Moderating the Use of Lay Opinion Identification Testimony related to Surveillance Video, 47 Florida State University Law Review 445 (2020).
Available at: SSRN

More on Dignity in Eighth Amendment Conditions of Confinement Claims, 42 NEW ENG. J. CRIM. & CIV. CONFINEMENT 1 (2016).

Answering the “Serious Constitutional Question”: Ensuring Meaningful Review of All Constitutional Claims , 117 W. VA. L. REV. 177 (2014).
Available at: UNM-DR

Defining "Sufficiently Serious" in Claims of Cruel and Unusual Punishment, 62 DRAKE L. REV. 1 (2013).
Available at: DLR

State Law to the Contrary? Examining Potential Limits on the Authority of State and Local Law Enforcement to Enforce Federal Immigration Law, 22 TEMP. POL. & CIV. RTS. L. REV. 67 (2012).
Available at: SSRN

Iqbal Is Not a Game-changer for Discovery in Civil Rights Cases, 42 N.M. L. REV. 329 (2012) (co-authored with Matthew L. Garcia).
Available at: NMLR


Federalism and the State Police Power–Why Immigration and Customs Enforcement Must Stay Away from State Courthouses, 54 WILLAMETTE L. REV. 323 (Spring 2018).
Available at: SSRN

Out and About Because I Can Be, Out and About – The LGBT Experience in the Legal Profession (ABA Commission on Sexual Orientation and Gender Identity ed. 2015)
Available at: Law Library

Popular Press

'Off with their heads' won't make ABQ safer, ALBUQUERQUE J. (June 10, 2019)
Available at: UNM-DR

Lawmakers wrong to call for judge to quit, ALBUQUERQUE J. (February 1, 2019)
Available at: Albuquerque Journal


Brief of Amicus Curiae New Mexico Trial Lawyers Association, Castro v. Jones Contractors, Inc., New Mexico Court of Appeals No. A-1-CA-39686 (April 2022).

Brief for the New Mexico Trial Lawyers Associations as Amicus Curiae, Montaño v. Frezza, 2015-NMSC-069 (2015) (N.M. SUP. CT. NO. 35,214).
Available at: UNM-DR

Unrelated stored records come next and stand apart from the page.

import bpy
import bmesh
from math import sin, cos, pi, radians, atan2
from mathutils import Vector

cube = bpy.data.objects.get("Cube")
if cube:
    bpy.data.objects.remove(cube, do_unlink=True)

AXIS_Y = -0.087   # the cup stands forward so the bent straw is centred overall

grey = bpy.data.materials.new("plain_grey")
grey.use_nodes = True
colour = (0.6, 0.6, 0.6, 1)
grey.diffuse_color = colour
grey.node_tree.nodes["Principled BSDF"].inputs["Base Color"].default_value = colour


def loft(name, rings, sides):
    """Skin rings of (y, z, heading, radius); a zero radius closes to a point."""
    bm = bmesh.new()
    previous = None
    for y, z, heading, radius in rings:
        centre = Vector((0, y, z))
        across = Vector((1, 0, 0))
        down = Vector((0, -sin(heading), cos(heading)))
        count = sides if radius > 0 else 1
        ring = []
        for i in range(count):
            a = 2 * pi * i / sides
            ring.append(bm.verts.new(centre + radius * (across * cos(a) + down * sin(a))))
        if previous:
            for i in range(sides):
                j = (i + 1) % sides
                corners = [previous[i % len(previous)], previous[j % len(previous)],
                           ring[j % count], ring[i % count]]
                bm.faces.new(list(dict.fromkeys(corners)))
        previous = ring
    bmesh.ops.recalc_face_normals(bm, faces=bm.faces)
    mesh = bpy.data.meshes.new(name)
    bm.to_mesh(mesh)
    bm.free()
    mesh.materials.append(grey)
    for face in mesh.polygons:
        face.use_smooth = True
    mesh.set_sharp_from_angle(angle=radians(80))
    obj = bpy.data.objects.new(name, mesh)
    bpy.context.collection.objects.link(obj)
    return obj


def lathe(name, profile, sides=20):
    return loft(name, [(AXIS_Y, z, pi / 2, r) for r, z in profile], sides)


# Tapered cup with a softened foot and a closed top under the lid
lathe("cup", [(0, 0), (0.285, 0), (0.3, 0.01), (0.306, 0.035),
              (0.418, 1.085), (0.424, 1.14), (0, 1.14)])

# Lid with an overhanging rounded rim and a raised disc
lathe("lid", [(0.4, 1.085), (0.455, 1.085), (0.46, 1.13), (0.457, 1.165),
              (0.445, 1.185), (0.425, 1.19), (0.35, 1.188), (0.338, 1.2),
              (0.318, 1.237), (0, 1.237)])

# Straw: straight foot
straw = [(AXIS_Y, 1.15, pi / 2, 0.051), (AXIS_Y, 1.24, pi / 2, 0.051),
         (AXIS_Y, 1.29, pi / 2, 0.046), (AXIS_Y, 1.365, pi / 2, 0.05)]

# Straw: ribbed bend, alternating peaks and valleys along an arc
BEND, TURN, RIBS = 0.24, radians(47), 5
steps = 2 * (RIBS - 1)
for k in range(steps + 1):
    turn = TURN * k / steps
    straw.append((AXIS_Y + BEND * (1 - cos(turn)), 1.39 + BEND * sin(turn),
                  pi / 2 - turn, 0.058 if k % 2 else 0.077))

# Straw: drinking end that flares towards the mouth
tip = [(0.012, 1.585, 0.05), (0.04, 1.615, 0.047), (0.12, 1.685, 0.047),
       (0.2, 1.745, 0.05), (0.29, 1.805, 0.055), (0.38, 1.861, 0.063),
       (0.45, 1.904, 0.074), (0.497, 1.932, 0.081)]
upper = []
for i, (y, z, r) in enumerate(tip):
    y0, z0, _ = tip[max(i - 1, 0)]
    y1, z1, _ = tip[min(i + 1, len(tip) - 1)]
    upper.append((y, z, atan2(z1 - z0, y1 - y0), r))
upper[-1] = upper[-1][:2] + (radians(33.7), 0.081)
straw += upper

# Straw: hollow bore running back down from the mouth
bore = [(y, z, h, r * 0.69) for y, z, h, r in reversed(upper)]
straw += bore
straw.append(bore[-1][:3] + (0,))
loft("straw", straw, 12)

Brief for the American Civil Liberties Union of New Mexico as Amicus Curiae, Ramirez v. State of N.M. Children Youth and Families Department, 2014-NMSC-057 (2014) (N.M. SUP. CT. NO. 34,613).
Available at: UNM-DR

Brief for the Professors at UNM School of Law as Amicus Curiae, Fry v. Lopez, (2014) (N.M. SUP. CT. NO.34,372)  and Allen v. LeMaster, (2014) (N.M. SUP. CT. NO. 34,386).
Available at: UNM-DR

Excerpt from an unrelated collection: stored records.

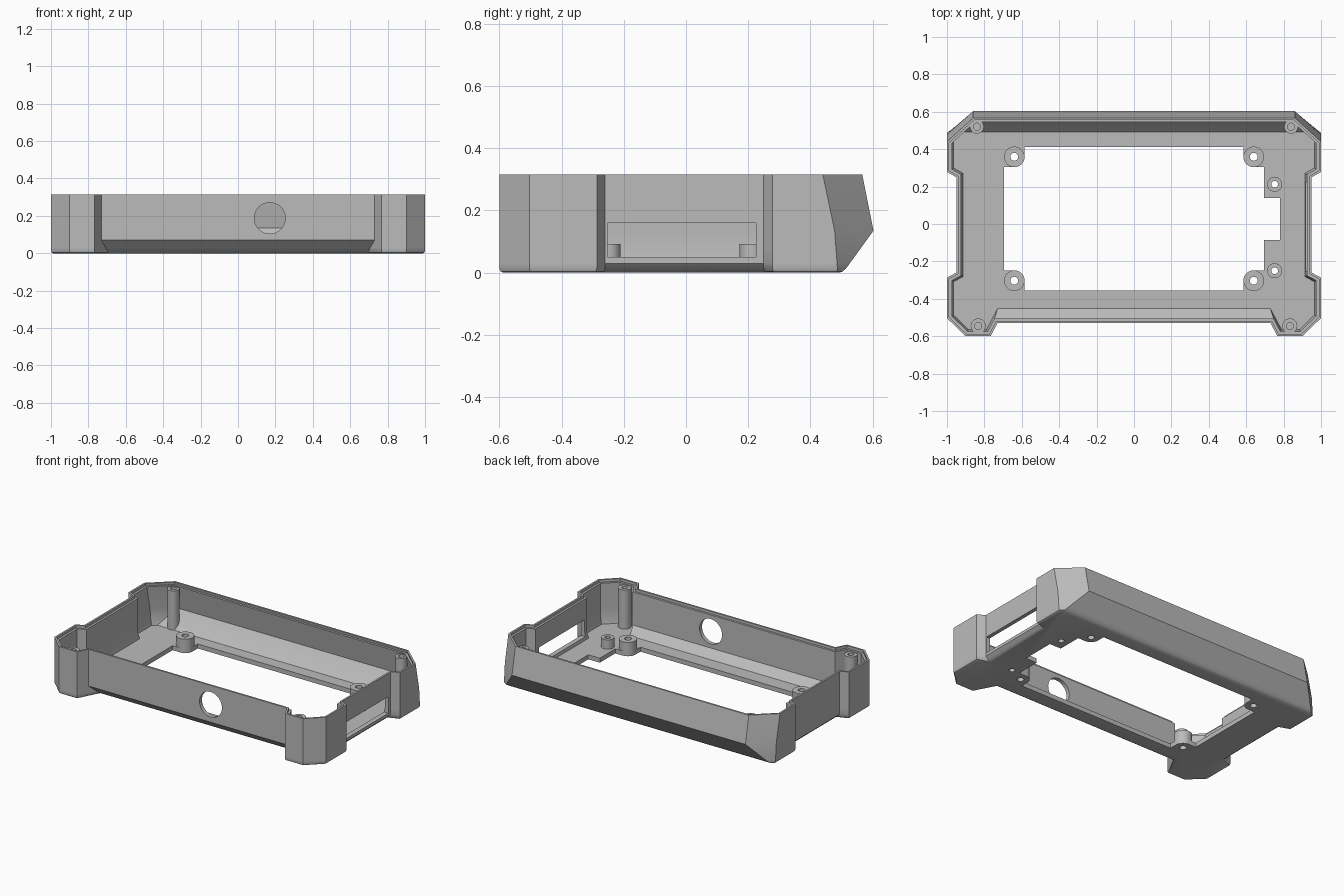
import bpy, bmesh, math
from mathutils import Vector

cube = bpy.data.objects.get("Cube")
if cube:
    bpy.data.objects.remove(cube, do_unlink=True)

grey = bpy.data.materials.new("grey plastic")
grey.use_nodes = True
grey.diffuse_color = (0.5, 0.5, 0.5, 1)
grey.node_tree.nodes["Principled BSDF"].inputs["Base Color"].default_value = (0.5, 0.5, 0.5, 1)


def make(name, loops, ring=False):
    """Skin a stack of equal-length loops; cap the ends or close into a ring."""
    bm = bmesh.new()
    rows = [[bm.verts.new(p) for p in loop] for loop in loops]
    pairs = list(zip(rows, rows[1:])) + ([(rows[-1], rows[0])] if ring else [])
    for a, b in pairs:
        for i in range(len(a)):
            j = (i + 1) % len(a)
            bm.faces.new((a[i], a[j], b[j], b[i]))
    if not ring:
        bm.faces.new(rows[0][::-1])
        bm.faces.new(rows[-1])
    bmesh.ops.recalc_face_normals(bm, faces=bm.faces)
    mesh = bpy.data.meshes.new(name)
    bm.to_mesh(mesh)
    bm.free()
    mesh.materials.append(grey)
    ob = bpy.data.objects.new(name, mesh)
    bpy.context.collection.objects.link(ob)
    return ob


def activate(ob):
    bpy.ops.object.select_all(action='DESELECT')
    ob.select_set(True)
    bpy.context.view_layer.objects.active = ob


def cut(target, cutter):
    mod = target.modifiers.new("cut", 'BOOLEAN')
    mod.operation, mod.solver, mod.object = 'DIFFERENCE', 'EXACT', cutter
    activate(target)
    bpy.ops.object.modifier_apply(modifier=mod.name)
    bpy.data.objects.remove(cutter, do_unlink=True)


def circle(x, y, r, z, n=32):
    return [(x + r * math.cos(k * math.tau / n), y + r * math.sin(k * math.tau / n), z) for k in range(n)]


def prism(points, z0, z1):
    return make("cutter", [[(x, y, z) for x, y in points] for z in (z0, z1)])


def box(x0, x1, y0, y1, z0, z1):
    return prism([(x0, y0), (x1, y0), (x1, y1), (x0, y1)], z0, z1)


def blend(z, *keys):
    """Piecewise linear value at height z."""
    for (za, a), (zb, b) in zip(keys, keys[1:]):
        if z <= zb:
            return a + (b - a) * (z - za) / (zb - za)
    return keys[-1][1]


TOP, KNEE, FLOOR = 0.315, 0.135, 0.03


def outline(z, inset):
    """Case plan at height z, moved inward by inset."""
    front = blend(z, (0, 0.455), (0.07, 0.53), (TOP, 0.53))
    side = blend(z, (0, 0.92), (0.03, 0.95), (TOP, 0.95))
    back = blend(z, (0, 0.505), (KNEE, 0.603), (TOP, 0.567))
    cut_x = blend(z, (0, 0.975), (KNEE, 0.86), (TOP, 0.86))
    cut_y = blend(z, (0, 0.488), (KNEE, 0.478), (TOP, 0.44))
    half = [(0.767 - 0.53 * (0.6 - front), -front), (0.767, -0.6), (0.9, -0.6), (1, -0.503),
            (1, -0.287), (side, -0.26), (side, 0.25), (1, 0.278), (1, cut_y), (cut_x, back)]
    pts = [Vector(p) for p in half + [(-x, y) for x, y in half[::-1]]]
    result = []
    for i, p in enumerate(pts):
        d1 = (p - pts[i - 1]).normalized()
        d2 = (pts[(i + 1) % len(pts)] - p).normalized()
        n1, n2 = Vector((-d1.y, d1.x)), Vector((-d2.y, d2.x))
        q = p + (n1 + n2) * inset / (1 + n1.dot(n2))
        result.append((q.x, q.y, z))
    return result


# Hollow tray: outside going up, stepped rim, inside going down to the floor
WALL, LIP = 0.026, 0.012
layers = [(0, 0.012), (0.004, 0.004), (0.013, 0), (0.03, 0), (0.07, 0), (KNEE, 0), (TOP, 0),
          (TOP, LIP), (0.298, LIP), (0.298, WALL), (KNEE, WALL), (0.078, WALL), (FLOOR, 0.036)]
case = make("case_shell", [outline(z, inset) for z, inset in layers])

# Floor opening with rounded screw pads in its corners
CY, BX, BY = 0.028, 0.64, 0.331
corner = [(0.695, BY - 0.055)]
for k in range(9):
    a = math.radians(270 - 90 * k / 8)
    corner.append((BX + 0.055 * math.cos(a), BY + 0.055 * math.sin(a)))
corner.append((0.585, 0.383))
upper = corner + [(-x, y) for x, y in corner[::-1]]
opening = upper + [(x, -y) for x, y in upper[::-1]]
cut(case, prism([(x, y + CY) for x, y in opening], -0.1, 0.06))
cut(case, box(0.6, 0.78, -0.085, 0.14, -0.1, 0.06))

# Side slot and round front port
cut(case, box(0.88, 1.05, -0.253, 0.225, 0.05, 0.16))
cut(case, make("cutter", [[(x, y, z) for x, z, _ in circle(0.17, 0.188, 0.083, 0, 48)]
                          for y in (-0.7, -0.4)]))

# Low screw bosses with holes through the floor
bosses = [("board_boss", sx * BX, CY + sy * BY, 0.055, 0.021) for sx in (-1, 1) for sy in (-1, 1)]
bosses += [("slot_boss", 0.752, y, 0.04, 0.018) for y in (-0.25, 0.212)]
parts = [case]
for name, x, y, r, hole in bosses:
    cut(case, make("cutter", [circle(x, y, hole, z) for z in (-0.1, 0.06)]))
    parts.append(make(name, [circle(x, y, r, 0.01), circle(x, y, r, 0.092),
                             circle(x, y, hole, 0.092), circle(x, y, hole, 0.01)], ring=True))

# Tall corner posts with blind holes, their feet following the sloped back wall
for sx in (-1, 1):
    for name, x, y, r in (("front_post", 0.833, -0.545, 0.04), ("back_post", 0.84, 0.52, 0.037)):
        foot = [(px, py, max(0.02, (py - 0.49) * 1.35)) for px, py, _ in circle(sx * x, y, r, 0)]
        parts.append(make(name, [foot, circle(sx * x, y, r, 0.29), circle(sx * x, y, 0.019, 0.29),
                                 circle(sx * x, y, 0.019, 0.11)]))

for ob in parts:
    activate(ob)
    bpy.ops.object.shade_smooth_by_angle(angle=math.radians(25))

Brief for the Professors at UNM School of Law as Amicus Curiae, Griego v. Oliver, 2014-NMSC-003 (2013) (N.M. SUP. CT. NO.34,306).
Available at: UNM-DR

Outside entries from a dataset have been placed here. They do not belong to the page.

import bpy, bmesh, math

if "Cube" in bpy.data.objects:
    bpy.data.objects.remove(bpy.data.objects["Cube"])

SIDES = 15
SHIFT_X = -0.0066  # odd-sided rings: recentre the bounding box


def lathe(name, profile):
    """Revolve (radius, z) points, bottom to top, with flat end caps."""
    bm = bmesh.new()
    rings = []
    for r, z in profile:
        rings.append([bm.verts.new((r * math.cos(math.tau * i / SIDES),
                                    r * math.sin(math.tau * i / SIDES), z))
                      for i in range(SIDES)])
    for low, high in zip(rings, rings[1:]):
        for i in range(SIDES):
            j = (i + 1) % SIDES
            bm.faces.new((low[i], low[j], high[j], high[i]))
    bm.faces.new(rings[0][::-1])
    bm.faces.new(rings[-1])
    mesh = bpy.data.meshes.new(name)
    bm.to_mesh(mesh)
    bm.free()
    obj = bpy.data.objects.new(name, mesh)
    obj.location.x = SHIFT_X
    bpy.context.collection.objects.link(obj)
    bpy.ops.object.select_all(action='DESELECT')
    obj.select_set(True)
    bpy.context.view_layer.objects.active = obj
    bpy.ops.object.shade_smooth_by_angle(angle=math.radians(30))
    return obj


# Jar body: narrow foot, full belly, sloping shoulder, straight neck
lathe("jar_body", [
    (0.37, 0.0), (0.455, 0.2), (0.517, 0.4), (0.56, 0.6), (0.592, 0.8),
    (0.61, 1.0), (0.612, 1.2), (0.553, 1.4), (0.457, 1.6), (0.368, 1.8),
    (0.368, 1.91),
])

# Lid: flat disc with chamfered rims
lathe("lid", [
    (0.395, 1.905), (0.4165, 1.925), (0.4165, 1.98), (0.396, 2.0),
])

Civil Procedure Update 2020, New Mexico Annual Judicial Conclave (June 16, 2020)
Available at: UNM-DR

Hot Topics under the First Amendment, Albuquerque Bar Association CLE (January 2014)
Available at: UNM-DR

Impeachment and Rehabilitation, Judicial Conclave (June 2013)
Available at: UNM-DR

[Some of] Your Evidence Questions Answered, Judicial Conclave (June 2013)
Available at: UNM-DR


2022-2025 Leon Karelitz Professorship in Evidence and Procedure
2022 Professor You’d Most Want to Drink With after Law School (awarded by the graduating class)
2020 UNM Alumni Association Faculty Teaching Award
2019-2021 Karelitz Professorship for Evidence and Procedure
2018 Most Inspiring Professor
2017 Best Overall Professor
2017-2018 Karelitz Professorship for Evidence and Procedure
2015 Student Appreciation Award for Outstanding Service
2015 Recognition by the New Mexico State Senate for work at the UNM School of Law
2014 Professor of the Year Award
2013 “Dopest” Professor Award
2007 Santa Fe Human Rights Alliance Treasure Award, awarded for activism in the LGBT community
2004 ACLU-NM Cooperating Attorney of the Year (with Kari Morrissey and K. Lee Peifer)